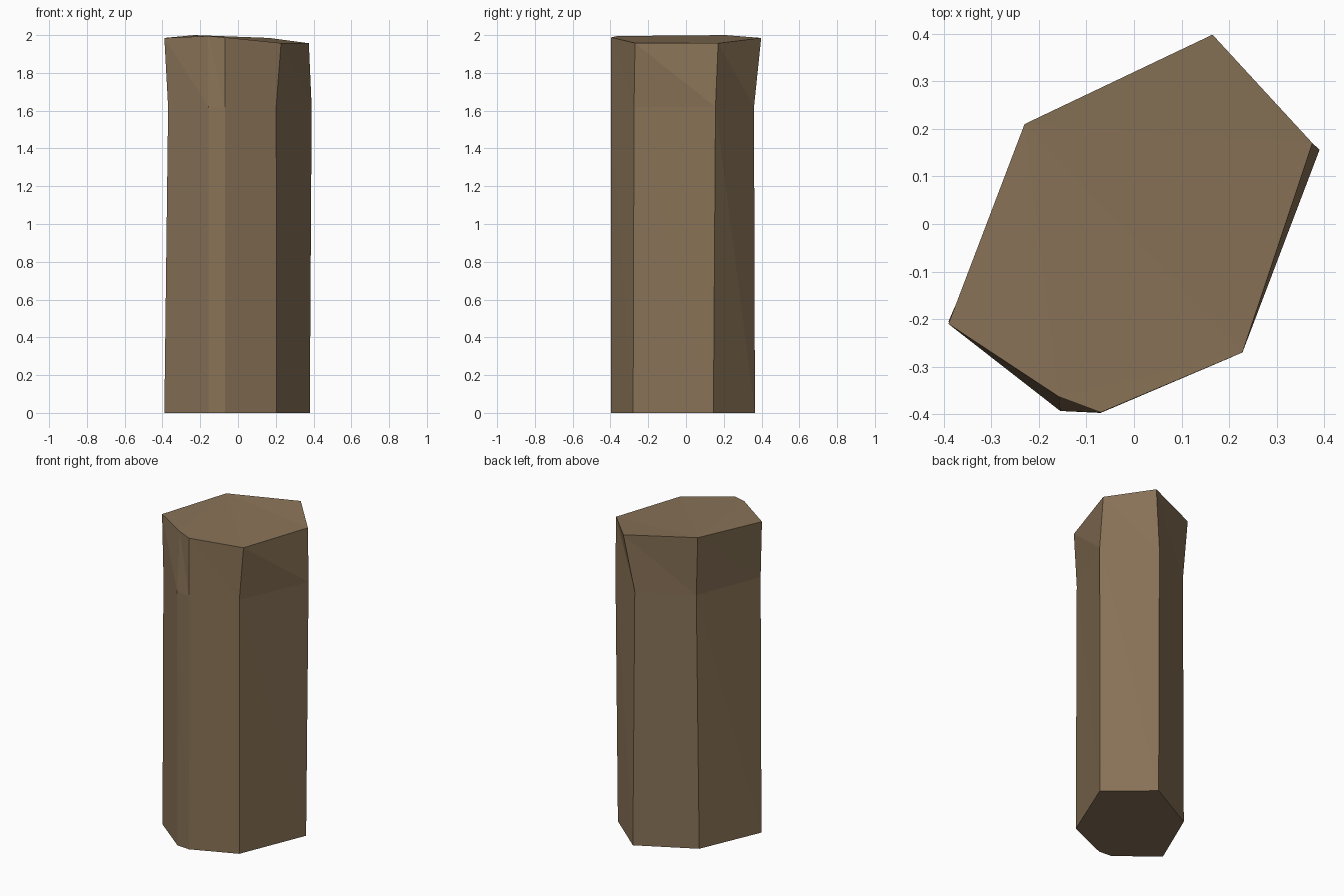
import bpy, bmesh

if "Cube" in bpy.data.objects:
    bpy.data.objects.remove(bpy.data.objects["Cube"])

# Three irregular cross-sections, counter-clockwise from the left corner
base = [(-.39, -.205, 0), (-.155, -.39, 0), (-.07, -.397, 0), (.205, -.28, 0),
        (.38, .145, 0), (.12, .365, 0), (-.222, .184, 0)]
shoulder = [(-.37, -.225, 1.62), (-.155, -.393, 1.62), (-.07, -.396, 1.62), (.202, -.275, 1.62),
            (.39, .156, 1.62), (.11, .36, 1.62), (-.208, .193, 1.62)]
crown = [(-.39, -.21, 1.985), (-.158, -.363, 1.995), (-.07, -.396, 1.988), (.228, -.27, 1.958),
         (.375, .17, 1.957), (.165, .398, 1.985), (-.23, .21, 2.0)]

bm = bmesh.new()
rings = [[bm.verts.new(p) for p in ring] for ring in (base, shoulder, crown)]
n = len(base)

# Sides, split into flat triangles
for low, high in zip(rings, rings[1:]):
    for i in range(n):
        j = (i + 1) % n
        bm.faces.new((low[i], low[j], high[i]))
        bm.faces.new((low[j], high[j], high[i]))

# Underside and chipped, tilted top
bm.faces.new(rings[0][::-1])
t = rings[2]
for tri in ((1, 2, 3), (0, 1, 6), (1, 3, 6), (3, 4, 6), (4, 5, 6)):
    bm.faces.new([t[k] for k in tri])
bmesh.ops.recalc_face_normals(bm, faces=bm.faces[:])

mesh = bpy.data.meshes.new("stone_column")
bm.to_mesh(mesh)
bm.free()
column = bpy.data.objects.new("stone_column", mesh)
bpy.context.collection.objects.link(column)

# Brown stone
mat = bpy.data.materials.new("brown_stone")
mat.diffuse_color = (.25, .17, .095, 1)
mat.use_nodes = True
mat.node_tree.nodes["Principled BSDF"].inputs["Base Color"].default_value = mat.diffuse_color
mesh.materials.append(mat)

___

#### TASK DESCRIPTION:
Your job is to copy each entry exactly as written; the pictures do not go in.

#### EXPECTED OUTPUT:
import bpy, bmesh

if "Cube" in bpy.data.objects:
    bpy.data.objects.remove(bpy.data.objects["Cube"])

# Three irregular cross-sections, counter-clockwise from the left corner
base = [(-.39, -.205, 0), (-.155, -.39, 0), (-.07, -.397, 0), (.205, -.28, 0),
        (.38, .145, 0), (.12, .365, 0), (-.222, .184, 0)]
shoulder = [(-.37, -.225, 1.62), (-.155, -.393, 1.62), (-.07, -.396, 1.62), (.202, -.275, 1.62),
            (.39, .156, 1.62), (.11, .36, 1.62), (-.208, .193, 1.62)]
crown = [(-.39, -.21, 1.985), (-.158, -.363, 1.995), (-.07, -.396, 1.988), (.228, -.27, 1.958),
         (.375, .17, 1.957), (.165, .398, 1.985), (-.23, .21, 2.0)]

bm = bmesh.new()
rings = [[bm.verts.new(p) for p in ring] for ring in (base, shoulder, crown)]
n = len(base)

# Sides, split into flat triangles
for low, high in zip(rings, rings[1:]):
    for i in range(n):
        j = (i + 1) % n
        bm.faces.new((low[i], low[j], high[i]))
        bm.faces.new((low[j], high[j], high[i]))

# Underside and chipped, tilted top
bm.faces.new(rings[0][::-1])
t = rings[2]
for tri in ((1, 2, 3), (0, 1, 6), (1, 3, 6), (3, 4, 6), (4, 5, 6)):
    bm.faces.new([t[k] for k in tri])
bmesh.ops.recalc_face_normals(bm, faces=bm.faces[:])

mesh = bpy.data.meshes.new("stone_column")
bm.to_mesh(mesh)
bm.free()
column = bpy.data.objects.new("stone_column", mesh)
bpy.context.collection.objects.link(column)

# Brown stone
mat = bpy.data.materials.new("brown_stone")
mat.diffuse_color = (.25, .17, .095, 1)
mat.use_nodes = True
mat.node_tree.nodes["Principled BSDF"].inputs["Base Color"].default_value = mat.diffuse_color
mesh.materials.append(mat)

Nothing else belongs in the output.